== Segment start ==

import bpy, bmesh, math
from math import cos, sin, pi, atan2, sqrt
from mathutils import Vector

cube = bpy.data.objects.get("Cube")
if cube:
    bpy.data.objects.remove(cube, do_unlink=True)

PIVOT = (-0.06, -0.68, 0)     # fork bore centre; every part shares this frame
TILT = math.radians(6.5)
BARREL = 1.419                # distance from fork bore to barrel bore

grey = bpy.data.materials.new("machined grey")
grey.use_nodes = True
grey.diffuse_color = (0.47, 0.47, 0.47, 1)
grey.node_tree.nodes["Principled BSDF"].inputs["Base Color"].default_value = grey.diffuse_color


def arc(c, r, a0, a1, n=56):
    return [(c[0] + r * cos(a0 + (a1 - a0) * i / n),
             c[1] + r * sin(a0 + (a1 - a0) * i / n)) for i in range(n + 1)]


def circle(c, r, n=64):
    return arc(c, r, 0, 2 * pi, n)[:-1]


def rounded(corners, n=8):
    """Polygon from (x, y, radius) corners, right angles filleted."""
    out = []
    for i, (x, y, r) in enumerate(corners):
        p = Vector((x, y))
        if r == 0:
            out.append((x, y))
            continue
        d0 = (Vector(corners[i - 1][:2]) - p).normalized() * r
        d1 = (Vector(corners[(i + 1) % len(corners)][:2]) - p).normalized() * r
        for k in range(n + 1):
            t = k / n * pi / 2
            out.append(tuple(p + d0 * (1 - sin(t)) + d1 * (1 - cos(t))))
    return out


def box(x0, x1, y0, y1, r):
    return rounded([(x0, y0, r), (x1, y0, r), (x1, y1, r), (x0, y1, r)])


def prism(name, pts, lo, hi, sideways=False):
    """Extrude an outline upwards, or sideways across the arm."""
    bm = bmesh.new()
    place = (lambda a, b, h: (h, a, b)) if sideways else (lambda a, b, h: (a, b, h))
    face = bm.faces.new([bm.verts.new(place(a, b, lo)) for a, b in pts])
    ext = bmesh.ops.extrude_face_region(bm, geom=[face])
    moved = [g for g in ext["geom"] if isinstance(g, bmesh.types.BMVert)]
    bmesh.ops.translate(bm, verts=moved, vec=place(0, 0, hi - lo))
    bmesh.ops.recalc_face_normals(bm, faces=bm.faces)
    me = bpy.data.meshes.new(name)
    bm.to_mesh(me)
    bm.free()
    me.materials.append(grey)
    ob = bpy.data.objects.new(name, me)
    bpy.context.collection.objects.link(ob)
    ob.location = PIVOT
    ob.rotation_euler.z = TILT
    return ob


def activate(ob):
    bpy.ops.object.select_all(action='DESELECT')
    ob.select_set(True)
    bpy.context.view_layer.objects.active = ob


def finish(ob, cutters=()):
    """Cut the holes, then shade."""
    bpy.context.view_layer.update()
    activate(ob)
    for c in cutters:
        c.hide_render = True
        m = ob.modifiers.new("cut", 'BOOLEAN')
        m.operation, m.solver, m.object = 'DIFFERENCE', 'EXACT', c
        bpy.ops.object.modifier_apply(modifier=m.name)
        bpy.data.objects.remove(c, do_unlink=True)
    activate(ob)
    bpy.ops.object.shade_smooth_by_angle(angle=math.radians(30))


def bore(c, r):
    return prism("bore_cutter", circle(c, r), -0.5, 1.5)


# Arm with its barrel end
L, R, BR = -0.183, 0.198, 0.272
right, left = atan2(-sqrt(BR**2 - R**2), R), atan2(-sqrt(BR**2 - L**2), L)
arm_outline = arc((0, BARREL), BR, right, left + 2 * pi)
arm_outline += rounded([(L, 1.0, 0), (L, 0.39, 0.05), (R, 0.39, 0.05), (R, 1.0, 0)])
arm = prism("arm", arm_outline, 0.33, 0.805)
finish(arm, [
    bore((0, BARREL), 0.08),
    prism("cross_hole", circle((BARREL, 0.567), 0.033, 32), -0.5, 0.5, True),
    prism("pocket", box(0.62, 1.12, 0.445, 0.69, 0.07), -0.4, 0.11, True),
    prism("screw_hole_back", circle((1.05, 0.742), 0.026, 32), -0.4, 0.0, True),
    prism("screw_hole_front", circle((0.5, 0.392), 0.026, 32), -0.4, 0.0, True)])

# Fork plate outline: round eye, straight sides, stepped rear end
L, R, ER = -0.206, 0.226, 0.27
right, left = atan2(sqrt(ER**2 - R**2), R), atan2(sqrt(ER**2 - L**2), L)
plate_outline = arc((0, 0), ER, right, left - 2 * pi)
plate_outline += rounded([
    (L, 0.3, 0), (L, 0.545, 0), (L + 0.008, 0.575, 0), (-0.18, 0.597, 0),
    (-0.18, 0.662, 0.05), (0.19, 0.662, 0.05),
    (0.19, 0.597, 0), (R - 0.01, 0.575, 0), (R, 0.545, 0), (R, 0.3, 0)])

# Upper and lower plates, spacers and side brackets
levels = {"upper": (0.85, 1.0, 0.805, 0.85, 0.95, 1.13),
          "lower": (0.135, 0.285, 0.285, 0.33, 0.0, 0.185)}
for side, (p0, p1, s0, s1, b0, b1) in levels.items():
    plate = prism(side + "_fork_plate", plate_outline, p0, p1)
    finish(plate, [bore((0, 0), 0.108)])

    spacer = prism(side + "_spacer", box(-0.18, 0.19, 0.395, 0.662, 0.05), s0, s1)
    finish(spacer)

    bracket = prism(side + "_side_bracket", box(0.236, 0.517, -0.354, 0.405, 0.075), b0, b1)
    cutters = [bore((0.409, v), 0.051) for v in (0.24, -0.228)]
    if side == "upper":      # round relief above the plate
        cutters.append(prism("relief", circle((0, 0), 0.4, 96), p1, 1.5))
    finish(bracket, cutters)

== Segment end ==
== Segment start ==

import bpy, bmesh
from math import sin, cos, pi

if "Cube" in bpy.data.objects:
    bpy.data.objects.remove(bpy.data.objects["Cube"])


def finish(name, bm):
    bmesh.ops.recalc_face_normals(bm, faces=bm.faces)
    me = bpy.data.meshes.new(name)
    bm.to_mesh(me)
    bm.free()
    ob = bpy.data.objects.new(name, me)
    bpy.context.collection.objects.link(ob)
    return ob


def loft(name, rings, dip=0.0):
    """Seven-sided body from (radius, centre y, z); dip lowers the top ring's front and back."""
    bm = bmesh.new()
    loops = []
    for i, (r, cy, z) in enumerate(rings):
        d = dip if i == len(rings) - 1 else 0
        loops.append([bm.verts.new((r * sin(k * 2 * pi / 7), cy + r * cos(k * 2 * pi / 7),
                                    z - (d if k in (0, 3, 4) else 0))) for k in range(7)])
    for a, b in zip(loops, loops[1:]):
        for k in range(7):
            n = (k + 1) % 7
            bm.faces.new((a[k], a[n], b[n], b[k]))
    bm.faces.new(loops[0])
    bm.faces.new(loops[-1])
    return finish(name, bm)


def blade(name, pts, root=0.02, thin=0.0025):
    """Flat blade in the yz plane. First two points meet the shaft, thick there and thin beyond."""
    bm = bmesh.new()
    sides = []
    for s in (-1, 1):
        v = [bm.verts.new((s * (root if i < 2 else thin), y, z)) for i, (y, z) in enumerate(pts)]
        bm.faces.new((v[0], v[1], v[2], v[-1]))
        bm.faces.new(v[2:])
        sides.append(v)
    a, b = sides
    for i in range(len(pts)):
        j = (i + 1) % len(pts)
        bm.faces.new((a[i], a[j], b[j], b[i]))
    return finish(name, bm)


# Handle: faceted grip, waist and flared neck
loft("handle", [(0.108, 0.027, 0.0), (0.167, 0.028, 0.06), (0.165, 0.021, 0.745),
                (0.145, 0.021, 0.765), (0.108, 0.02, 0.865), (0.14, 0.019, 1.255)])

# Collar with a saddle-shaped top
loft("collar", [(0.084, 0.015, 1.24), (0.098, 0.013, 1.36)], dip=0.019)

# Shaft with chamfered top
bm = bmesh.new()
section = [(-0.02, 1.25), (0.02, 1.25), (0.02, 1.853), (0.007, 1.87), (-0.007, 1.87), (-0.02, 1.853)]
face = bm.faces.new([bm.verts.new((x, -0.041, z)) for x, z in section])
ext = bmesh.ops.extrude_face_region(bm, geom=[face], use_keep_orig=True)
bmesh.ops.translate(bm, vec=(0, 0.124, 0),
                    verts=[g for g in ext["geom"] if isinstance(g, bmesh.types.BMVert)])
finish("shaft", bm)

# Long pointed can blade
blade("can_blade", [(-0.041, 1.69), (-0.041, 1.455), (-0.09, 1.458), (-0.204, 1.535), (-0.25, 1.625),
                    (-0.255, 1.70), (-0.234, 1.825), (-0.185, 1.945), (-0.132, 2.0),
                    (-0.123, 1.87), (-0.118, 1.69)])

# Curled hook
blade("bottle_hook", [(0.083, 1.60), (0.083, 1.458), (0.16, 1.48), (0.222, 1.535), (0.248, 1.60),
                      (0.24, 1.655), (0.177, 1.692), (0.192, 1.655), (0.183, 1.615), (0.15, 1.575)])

== Segment end ==

> [WORK ITEM]: Output the lines above between the one holding "bpy.data.objects.remove(c, do_unlink=True)" and the one holding "above the plate", inclusive, with nothing before or after them.

> [YOUR RESPONSE]:
        bpy.data.objects.remove(c, do_unlink=True)
    activate(ob)
    bpy.ops.object.shade_smooth_by_angle(angle=math.radians(30))


def bore(c, r):
    return prism("bore_cutter", circle(c, r), -0.5, 1.5)


# Arm with its barrel end
L, R, BR = -0.183, 0.198, 0.272
right, left = atan2(-sqrt(BR**2 - R**2), R), atan2(-sqrt(BR**2 - L**2), L)
arm_outline = arc((0, BARREL), BR, right, left + 2 * pi)
arm_outline += rounded([(L, 1.0, 0), (L, 0.39, 0.05), (R, 0.39, 0.05), (R, 1.0, 0)])
arm = prism("arm", arm_outline, 0.33, 0.805)
finish(arm, [
    bore((0, BARREL), 0.08),
    prism("cross_hole", circle((BARREL, 0.567), 0.033, 32), -0.5, 0.5, True),
    prism("pocket", box(0.62, 1.12, 0.445, 0.69, 0.07), -0.4, 0.11, True),
    prism("screw_hole_back", circle((1.05, 0.742), 0.026, 32), -0.4, 0.0, True),
    prism("screw_hole_front", circle((0.5, 0.392), 0.026, 32), -0.4, 0.0, True)])

# Fork plate outline: round eye, straight sides, stepped rear end
L, R, ER = -0.206, 0.226, 0.27
right, left = atan2(sqrt(ER**2 - R**2), R), atan2(sqrt(ER**2 - L**2), L)
plate_outline = arc((0, 0), ER, right, left - 2 * pi)
plate_outline += rounded([
    (L, 0.3, 0), (L, 0.545, 0), (L + 0.008, 0.575, 0), (-0.18, 0.597, 0),
    (-0.18, 0.662, 0.05), (0.19, 0.662, 0.05),
    (0.19, 0.597, 0), (R - 0.01, 0.575, 0), (R, 0.545, 0), (R, 0.3, 0)])

# Upper and lower plates, spacers and side brackets
levels = {"upper": (0.85, 1.0, 0.805, 0.85, 0.95, 1.13),
          "lower": (0.135, 0.285, 0.285, 0.33, 0.0, 0.185)}
for side, (p0, p1, s0, s1, b0, b1) in levels.items():
    plate = prism(side + "_fork_plate", plate_outline, p0, p1)
    finish(plate, [bore((0, 0), 0.108)])

    spacer = prism(side + "_spacer", box(-0.18, 0.19, 0.395, 0.662, 0.05), s0, s1)
    finish(spacer)

    bracket = prism(side + "_side_bracket", box(0.236, 0.517, -0.354, 0.405, 0.075), b0, b1)
    cutters = [bore((0.409, v), 0.051) for v in (0.24, -0.228)]
    if side == "upper":      # round relief above the plate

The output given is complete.